Rethinking the modern lawn

Published 10:00 am Sunday, November 6, 2022

Whether you go with ancient Latin’s autumnus, or prefer the American slang “fall” a common chore this reflective time of year can lead to how we approach our landscapes.

As we corral plummeting foliage into compost piles or bags to be hauled off, they can also be a tool for starting a positive redo of how your garden looks and works. It’s simple: Create temporary drifts of leaves to redesign your lawn, which can impact part of how you spend the rest of your life and your footprint on the world.

I got started on this when a fella asked on the Mississippi Gardening FB page about the pros and cons of modern lawns. Being trained in turf management as MSU and the Scotts Lawn Institute, steeped in the history and science of lawn care, I appreciate the values of well-tended turf.

Lawns provide places to play and socialize outdoors, open gardens up visually, confer positive social signals and status, and provide personal feelings of accomplishment even when the actual work is hired out. Lawns reduce mud, dust and roaming snakes, emit oxygen while sequestering carbon, absorb rainfall, reduce air pollution, create safety zones along roadways, and more.

However, while I understand that no raindrop thinks it’s responsible for the flood, hard facts show that, collectively, our beautiful and beneficial personal and public artificial grasslands are extreme net negatives to the environment. My personal opinion is, we have to find a compromise.

I’m not addressing here the practical needs of golf course, roadside, airport, or cemetery caretakers, or the psychology of those who mow and edge zealously as a way of dealing with the pressures of life. I won’t touch the third-rail highly restrictive social landscape mandates of homeowner associations; I deal mentally with the chaos going on in the world by just making my bed every morning.

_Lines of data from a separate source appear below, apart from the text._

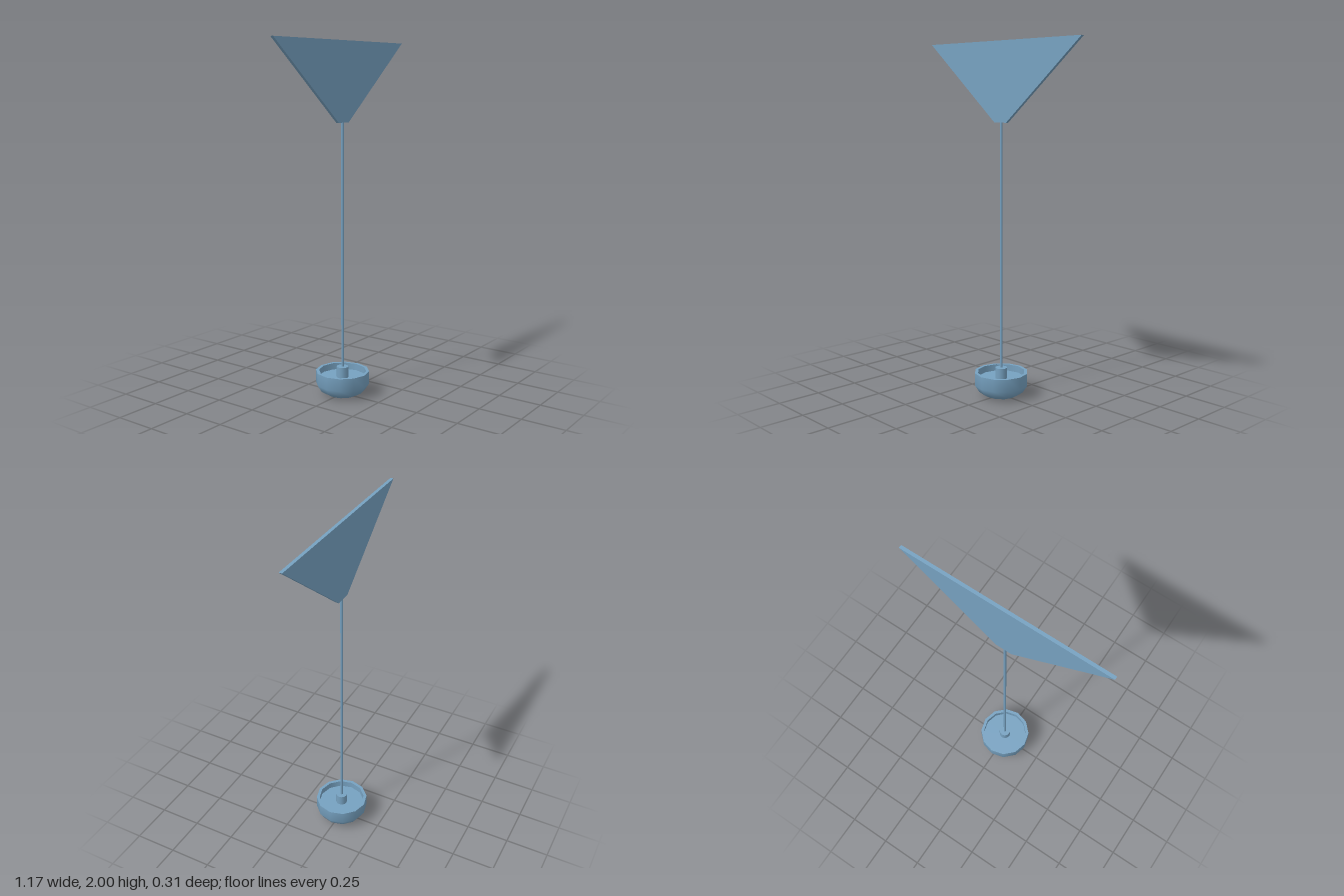
import * as THREE from 'three';

const SIDES = 12;

export function createModel() {
  const model = new THREE.Group();
  const material = new THREE.MeshStandardMaterial({ color: 0x76a1c0 });

  const add = (name, geometry, y = 0, parent = model) => {
    const mesh = new THREE.Mesh(geometry, material);
    mesh.name = name;
    mesh.position.y = y;
    parent.add(mesh);
    return mesh;
  };
  const lathe = (...points) =>
    new THREE.LatheGeometry(points.map(([r, y]) => new THREE.Vector2(r, y)), SIDES);

  // Bowl-shaped base; each band is its own lathe so the rim stays sharp
  const base = new THREE.Group();
  base.name = 'base';
  model.add(base);
  add('baseShell', lathe([0, 0], [0.088, 0.002], [0.129, 0.026], [0.154, 0.066], [0.154, 0.138]), 0, base);
  add('baseRim', lathe([0.154, 0.138], [0.136, 0.138]), 0, base);
  add('baseInnerWall', lathe([0.136, 0.138], [0.136, 0.1]), 0, base);
  add('baseFloor', lathe([0.136, 0.1], [0, 0.1]), 0, base);

  // Collar that holds the pole
  add('collar', new THREE.CylinderGeometry(0.034, 0.034, 0.072, SIDES), 0.126);

  // Thin pole, running a little way into the panel
  add('pole', new THREE.CylinderGeometry(0.0075, 0.0075, 1.48, SIDES), 0.84);

  // Flat panel, wide at the top and tapering to a narrow foot
  const outline = new THREE.Shape([
    new THREE.Vector2(-0.046, 1.557),
    new THREE.Vector2(0.046, 1.557),
    new THREE.Vector2(0.585, 2),
    new THREE.Vector2(-0.585, 2),
  ]);
  const panel = new THREE.ExtrudeGeometry(outline, { depth: 0.018, bevelEnabled: false });
  panel.translate(0, 0, -0.009);
  add('panel', panel);

  return model;
}
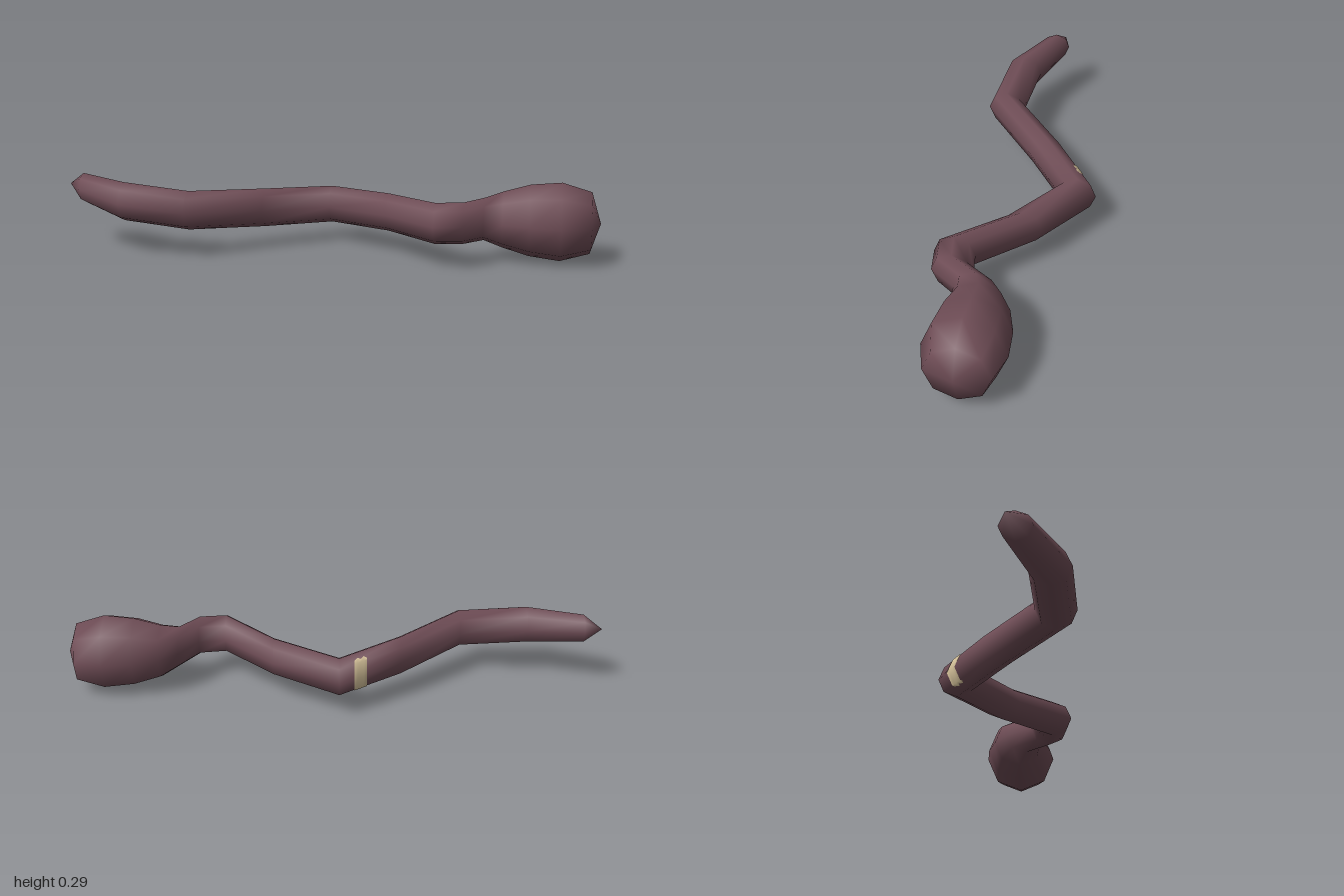
import * as THREE from 'three';
import { mergeVertices } from 'three/addons/utils/BufferGeometryUtils.js';

const SIDES = 8;

// Upright rings from tail tip to blunt head: [x, y, z, radius]
const RINGS = [
  [-1.0, 0.228, 0.03, 0], [-0.933, 0.22, 0.06, 0.055], [-0.735, 0.193, 0.163, 0.072],
  [-0.48, 0.172, 0.182, 0.072], [-0.24, 0.15, -0.025, 0.073], [-0.012, 0.14, -0.188, 0.071],
  [0.23, 0.149, -0.03, 0.071], [0.42, 0.157, 0.17, 0.074], [0.52, 0.158, 0.153, 0.075],
  [0.588, 0.155, 0.054, 0.078], [0.655, 0.149, 0.025, 0.104], [0.75, 0.149, 0.023, 0.132],
  [0.86, 0.148, 0.026, 0.144], [0.965, 0.148, 0.024, 0.113], [1.0, 0.148, 0.028, 0],
];

// Point on an octagonal ring; fractional k lies on the flat between two corners
function ringPoint([x, y, z, r], k) {
  const corner = (i) => {
    const a = (i / SIDES) * Math.PI * 2;
    return new THREE.Vector3(x, y + r * Math.cos(a), z + r * Math.sin(a));
  };
  const i = Math.floor(k);
  return corner(i).lerp(corner(i + 1), k - i);
}

// Smooth skin over equal-length rows of points
function skin(rows) {
  const n = rows[0].length;
  const index = [];
  for (let i = 0; i < rows.length - 1; i++) {
    for (let j = 0; j < n - 1; j++) {
      const a = i * n + j, b = a + n;
      index.push(a, a + 1, b, a + 1, b + 1, b);
    }
  }
  let g = new THREE.BufferGeometry().setFromPoints(rows.flat());
  g.setIndex(index);
  g = mergeVertices(g, 1e-5);
  g.computeVertexNormals();
  return g;
}

export function createModel() {
  const skinColor = new THREE.MeshStandardMaterial({ name: 'dusky mauve', color: 0x6f4d56 });
  const bandColor = new THREE.MeshStandardMaterial({ name: 'pale tan', color: 0xd8c49c });
  const group = new THREE.Group();
  group.name = 'worm';

  // Winding body with bulbous head and pointed tail
  const around = Array.from({ length: SIDES + 1 }, (_, k) => k);
  const body = new THREE.Mesh(skin(RINGS.map((r) => around.map((k) => ringPoint(r, k % SIDES)))), skinColor);
  body.name = 'body';
  group.add(body);

  // Ragged pale patch wrapped round the back of the middle bend
  const [from, to] = [RINGS[4], RINGS[5]];
  const edges = [[4.85, 7.15], [4.65, 7.4], [4.8, 7.25], [4.6, 7.45], [4.85, 7.3]];
  const rows = edges.map(([low, high], i) => {
    const t = 0.56 + 0.05 * i;
    const ring = from.map((v, c) => THREE.MathUtils.lerp(v, to[c], t));
    ring[3] += 0.003;
    return [low, 5, 6, 7, high].map((k) => ringPoint(ring, k));
  });
  const patch = new THREE.Mesh(skin(rows), bandColor);
  patch.name = 'backPatch';
  group.add(patch);

  return group;
}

But our unique obsession with lawns is well documented in countless heavily-researched studies and books which outline how over just the past four or five generations we have been taught what to think about them. Between those who market modern mowing equipment, fertilizers, herbicides, and irrigation systems, and the groupthink of civic-minded garden organizations, we have come to believe that a large, neat, weed-free lawn is a collective community mandate and personal responsibility, and that those veering from this are antisocial.

Yet each square foot represents millions of acres of unnatural monocrops of non-native grasses forced into submission in a climate that naturally supports trees, shrubs, vines, grasses, and other flowering plants that provide shelter, food, nesting sites, and more for native wildlife. Being the lowest level of plant succession, they require regular mowing, which, even without counting the thousands of tons of synthetic fertilizers, insecticides, herbicides, and millions of gallons of potable water, which admittedly are not used by all lawn owners, takes a huge hit on resources (machinery, fuel, time, and effort), and produce huge amounts of exhaust emissions. noise, and scrapped equipment.

Am I suggesting we have no lawn at all? Nope. But a good compromise would be to redo the shape and reduce the size; a smaller “throw rug” or walkway or play area of turfgrass, set off with mulch, groundcovers, shrubs, or groups of trees, can really shine, and satisfy all but the most dogged personalities, with a lot less maintenance!

And you can play around with the idea this month, enlarging shaded areas, connecting trees, creating new beds along the side or front of your property. Add better mulch, groundcovers, trees, or other plants later, but the leftover lawn will instantly look neater and more sensible.

Felder Rushing is a Mississippi author, columnist, and host of the “Gestalt Gardener” on MPB Think Radio. Email gardening questions to rushingfelder@yahoo.com.